The VSCS, which includes Castleton University, the Community College of Vermont, Northern Vermont University and Vermont Technical College, continues to be the in-state destination for two thirds of Vermonters attending college in Vermont, or over 9,500 students, with another 5,000 in continuing education programs.
However, in contrast to State funding of public PreK-12 education, which is at one of the highest levels in the country, Vermont’s funding for our public colleges continues to rank at the very bottom. The consequences are obvious: we need to charge higher tuition and fees to offset lack of state support, which means Vermont families pay more to attend college and they shoulder more student debt. It also means many Vermonters cannot afford to attend college at all. Despite having one of the best high school graduation rates, Vermont has the lowest continuation rate from high school to college in all New England.
This is a serious problem for Vermont’s future. Helping our citizens become the kind of productive workers our employers need requires education beyond high school. 100% of Vermont’s high-growth, high-wage jobs through 2028 are projected to require education or training after high school. Yet, low State funding for the Vermont State Colleges System discourages Vermonters from getting the opportunities they deserve and discourages employers from coming to and staying in our state.
Now, it isn’t that Governor Scott and recent Legislatures have not been supportive of the Vermont State Colleges System. They have been. Their support has been essential in the increasingly challenging world of higher education. However, despite their efforts, public colleges in other New England states and New York, our competitors, still receive almost twice as much state support as Vermont public colleges do. This is the result of a decades-long legacy of underfunding the Colleges. It will take years of increased support to put us back on track.
Specifically, the VSCS receives about 17% of its annual revenue from the State of Vermont. Just to be in line with other regional public colleges, the VSCS would need to receive about 30% of its revenue from the State, or additional annual funding of $23.5 million. That is why the VSCS is requesting annual increases in state support of $5 million per year for the next several years. Without this funding, tuition will only rise further, fewer Vermont families will choose to attend college, and Vermont’s employers and its population outlook will continue to suffer.

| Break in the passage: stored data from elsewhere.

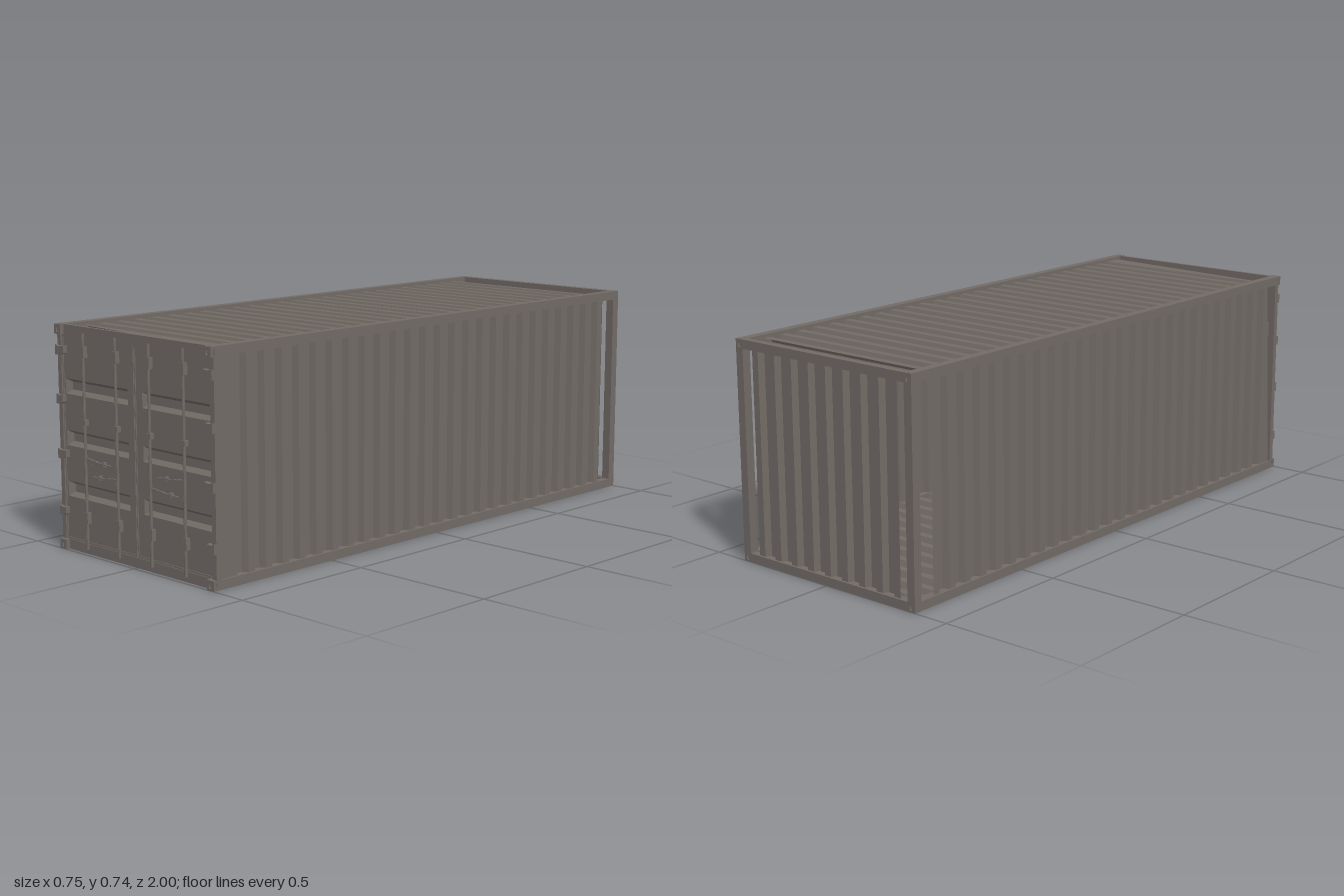
import * as THREE from 'three';

const steel = new THREE.MeshStandardMaterial({ color: 0x716a65, side: THREE.DoubleSide, flatShading: true });
steel.name = 'grey brown steel';

const W = 0.375, H = 0.735, BAR = 0.03;

function add(parent, name, geometry, x = 0, y = 0, z = 0) {
  const mesh = new THREE.Mesh(geometry, steel);
  mesh.name = name;
  mesh.position.set(x, y, z);
  parent.add(mesh);
  return mesh;
}

// Box given by its limits on each axis
function block(parent, name, x0, x1, y0, y1, z0, z1) {
  return add(parent, name, new THREE.BoxGeometry(Math.abs(x1 - x0), y1 - y0, z1 - z0),
    (x0 + x1) / 2, (y0 + y1) / 2, (z0 + z1) / 2);
}

function outline(points) {
  return new THREE.Shape(points.map(([x, y]) => new THREE.Vector2(x, y)));
}

function rect(x0, x1, y0, y1) {
  return outline([[x0, y0], [x1, y0], [x1, y1], [x0, y1]]);
}

function extrude(shape, depth) {
  return new THREE.ExtrudeGeometry(shape, { depth, bevelEnabled: false, curveSegments: 6 });
}

// Trapezoid-fluted sheet: u runs across the flutes, v along them, d is depth (0 outer, 1 inner).
// endA and endB finish the sheet with a flat strip, which may be cut at a slant.
function flutedSheet(u0, u1, count, place, endA = u1, endB = u1) {
  const step = (u1 - u0) / count, rows = [];
  for (let i = 0; i < count; i++) {
    for (const [f, d] of [[0, 0], [0.36, 0], [0.5, 1], [0.86, 1]]) {
      rows.push([u0 + (i + f) * step, u0 + (i + f) * step, d]);
    }
  }
  rows.push([u1, u1, 0], [endA, endB, 0]);
  const positions = [], index = [];
  rows.forEach(([a, b, d], i) => {
    positions.push(...place(a, 0, d), ...place(b, 1, d));
    if (i) index.push(2 * i - 2, 2 * i, 2 * i - 1, 2 * i - 1, 2 * i, 2 * i + 1);
  });
  const g = new THREE.BufferGeometry();
  g.setAttribute('position', new THREE.Float32BufferAttribute(positions, 3));
  g.setIndex(index);
  const flat = g.toNonIndexed();
  flat.computeVertexNormals();
  return flat;
}

// Sunken pan with sloping walls
function panGeometry(x0, x1, y0, y1, inset, depth) {
  const ring = (i, z) => [x0 + i, y0 + i, z, x1 - i, y0 + i, z, x1 - i, y1 - i, z, x0 + i, y1 - i, z];
  const g = new THREE.BufferGeometry();
  g.setAttribute('position', new THREE.Float32BufferAttribute([...ring(0, 0), ...ring(inset, -depth)], 3));
  const index = [4, 5, 6, 4, 6, 7];
  for (let i = 0; i < 4; i++) {
    const j = (i + 1) % 4;
    index.push(i, j, j + 4, i, j + 4, i + 4);
  }
  g.setIndex(index);
  const flat = g.toNonIndexed();
  flat.computeVertexNormals();
  return flat;
}

// Corner block: solid core with three outer plates pierced by oval holes
function cornerCasting(sx, top, sz) {
  const corner = new THREE.Group(), s = 0.032, t = 0.004;
  corner.name = 'cornerCasting';
  corner.position.set(sx * (W - s / 2), top ? H - s / 2 : s / 2, sz * (1 - s / 2));
  const sy = top ? 1 : -1;
  add(corner, 'castingCore', new THREE.BoxGeometry(s - t, s - t, s - t), -sx * t / 2, -sy * t / 2, -sz * t / 2);
  const shape = rect(-s / 2, s / 2, -s / 2, s / 2);
  const hole = new THREE.Path();
  hole.absellipse(0, 0, 0.006, 0.01, 0, Math.PI * 2);
  shape.holes.push(hole);
  const plate = extrude(shape, t).translate(0, 0, s / 2 - t);
  add(corner, 'endPlate', plate).rotation.y = sz > 0 ? 0 : Math.PI;
  add(corner, 'sidePlate', plate).rotation.y = sx * Math.PI / 2;
  add(corner, 'capPlate', plate).rotation.x = -sy * Math.PI / 2;
  return corner;
}

function buildFrame(root) {
  for (const s of [-1, 1]) {
    const outer = s * W, inner = s * (W - BAR);
    block(root, 'bottomSideRail', inner, outer, 0, BAR, -0.99, 0.985);
    block(root, 'topSideRail', inner, outer, H - BAR, H, -0.99, 0.985);
    block(root, 'backPost', inner, outer, BAR, H - BAR, -1, -0.97);
    block(root, 'frontPost', s * 0.357, outer, BAR, H - BAR, 0.968, 0.988);
    for (const top of [false, true]) {
      for (const sz of [-1, 1]) root.add(cornerCasting(s, top, sz));
    }
  }
  block(root, 'backSill', -0.345, 0.345, 0, BAR, -1, -0.975);
  block(root, 'backHeader', -0.345, 0.345, H - BAR, H, -1, -0.975);
  block(root, 'frontSill', -0.345, 0.345, 0, 0.033, 0.974, 0.986);
  block(root, 'frontHeader', -0.345, 0.345, 0.701, H, 0.974, 0.986);
}

function buildPanels(root) {
  const low = 0.025, high = 0.712, d0 = 0.019;
  // Side walls stop short of the back posts
  add(root, 'rightWall', flutedSheet(-0.91, 0.9, 25,
    (u, v, d) => [0.368 - d * d0, low + v * (high - low), u], 0.97, 0.97));
  add(root, 'leftWall', flutedSheet(-0.91, 0.9, 25,
    (u, v, d) => [-0.368 + d * d0, low + v * (high - low), u], 0.968, 0.925));
  add(root, 'roof', flutedSheet(-0.91, 0.89, 25,
    (u, v, d) => [-0.352 + v * 0.704, 0.724 - d * d0, u], 0.905, 0.958));
  add(root, 'floor', flutedSheet(-0.91, 0.89, 25,
    (u, v, d) => [-0.352 + v * 0.704, 0.008 + d * d0, u], 0.948, 0.948));
  add(root, 'backWall', flutedSheet(-0.31, 0.285, 8,
    (u, v, d) => [u, low + v * (high - low), -0.992 + d * d0], 0.31, 0.31));
}

function buildDoor(root, s) {
  const door = new THREE.Group();
  door.name = s > 0 ? 'rightDoor' : 'leftDoor';
  root.add(door);

  // Leaf with three sunken pans
  const leaf = rect(s * 0.002, s * 0.357, 0.033, 0.701);
  const [a, b] = s > 0 ? [0.035, 0.348] : [-0.348, -0.035];
  for (const y of [0.175, 0.342, 0.51]) {
    leaf.holes.push(rect(a, b, y, y + 0.05));
    add(door, 'sunkenPan', panGeometry(a, b, y, y + 0.05, 0.012, 0.019), 0, 0, 0.98);
  }
  add(door, 'doorLeaf', extrude(leaf, 0.006), 0, 0, 0.974);

  // Raised seal around the leaf
  const seal = rect(s * 0.003, s * 0.362, 0.032, 0.703);
  seal.holes.push(rect(s * 0.006, s * 0.354, 0.039, 0.696));
  add(door, 'doorSeal', extrude(seal, 0.003), 0, 0, 0.98);

  // Locking bars with their guides
  for (const x of [0.08, 0.24]) {
    add(door, 'lockingBar', new THREE.CylinderGeometry(0.005, 0.005, 0.697, 8), s * x, 0.3665, 0.991);
    for (const [y, h] of [[0.655, 0.036], [0.43, 0.018], [0.12, 0.036]]) {
      add(door, 'barGuide', new THREE.BoxGeometry(0.016, h, 0.016), s * x, y, 0.988);
    }
  }

  // Tapered handles, pointing towards each other
  const lever = [[0, -0.009], [0.026, -0.009], [0.026, -0.006], [0.048, -0.006], [0.055, -0.003], [0.12, -0.001],
    [0.12, 0.001], [0.055, 0.003], [0.048, 0.006], [0.026, 0.006], [0.026, 0.009], [0, 0.009]];
  for (const [x, y, dir] of [[0.235, 0.307, -1], [0.087, 0.26, 1]]) {
    const shape = outline(lever.map(([px, py]) => [s * (x + dir * px), y + py]));
    add(door, 'handle', extrude(shape, 0.006), 0, 0, 0.987);
    add(door, 'handleCatch', new THREE.BoxGeometry(0.008, 0.014, 0.014), s * (x + dir * 0.085), y, 0.987);
  }

  // Hinges wrapping the post edge
  [[0.652, 0.334], [0.493, 0.343], [0.314, 0.334], [0.127, 0.343]].forEach(([y, tip]) => {
    const shape = outline([[s * W, y - 0.016], [s * W, y + 0.016], [s * 0.358, y + 0.012],
      [s * tip, y + 0.014], [s * tip, y - 0.009], [s * 0.358, y - 0.016]]);
    add(door, 'hinge', extrude(shape, 0.016), 0, 0, 0.982);
  });
}

export function createModel() {
  const root = new THREE.Group();
  root.name = 'cargoContainer';
  buildFrame(root);
  buildPanels(root);
  for (const s of [-1, 1]) buildDoor(root, s);
  block(root, 'doorSeam', -0.004, 0.004, 0.033, 0.701, 0.972, 0.976);
  return root;
}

Back in 1970, roughly 15% of State General Fund revenues went to support higher education. Now about 2% of State General Fund revenues go to support higher education; moving the needle to 3% would provide the funding we are requesting. In 1970, Vermont ranked 28th in the country in terms of higher education support for higher education per capita. Now we rank 48th. We have a long way
to go to catch up, but we have provided the necessary level of support in the past and can do so again.
It is impressive how much the VSCS is doing, despite such undeniably inadequate financial support from the State. Our colleges and universities continue to innovate to serve the evolving needs of Vermont’s students and employers:
- • They are offering more non-degree credentials and expanding lower cost options for students.
- • Students in the new Castleton University School of Resort Management at Killington are earning their degrees in three years and earning money while learning on-site; the strategic expansion of the Castleton nursing program in Bennington is addressing a critical, state-wide need.
- • The Community College of Vermont is running three new apprenticeship programs where students are earning money while they learn to be pharmacy technicians, medical assistants, and manufacturing technicians and expanding employer partnerships statewide.
- • Northern Vermont University has launched new degrees in data science and digital communications, offering relevant programs that meet today’s workforce needs. Through NVU’s core curriculum, students generate solutions to some of society’s greatest challenges, including climate change, social justice and sustainability.
- • Vermont Tech’s new radiologic science program, innovative nursing degree design, apprenticeship programs and partnerships with employers of all types around the state is preparing more Vermonters for critical, high demand careers.
- • Across the VSCS, new online learning and flexible scheduling options are enabling many more Vermonters to access education and training to improve their economic and social prospects.
The VSCS has taken aggressive steps to reduce costs and become more efficient, while expanding student opportunities. Shared services and consolidated business functions are a priority. Rightsizing efforts are underway. Hundreds fewer employees are on our payroll. Healthcare and retirement plans have been reconfigured, saving the system millions. Two colleges have been consolidated into a single, stronger institution, achieving significant administrative savings, while innovating and evolving to meet student needs.
Three years ago, former VSCS Board Chair Martha O’Connor and I warned that Vermont was reaching a tipping point. Vermonter’s access to an affordable and quality public higher education system is increasingly at risk. Since then, four independent colleges have decided to close their doors in Vermont. For the sake of current and future Vermont students and employees, let’s hope the Governor and Legislature continue to sustain the Vermont State Colleges System through predictable and meaningful appropriations increases. Maintaining access to high quality and affordable public postsecondary education in all corners of Vermont is not just an economic imperative, it is an economic lifeline for our citizens.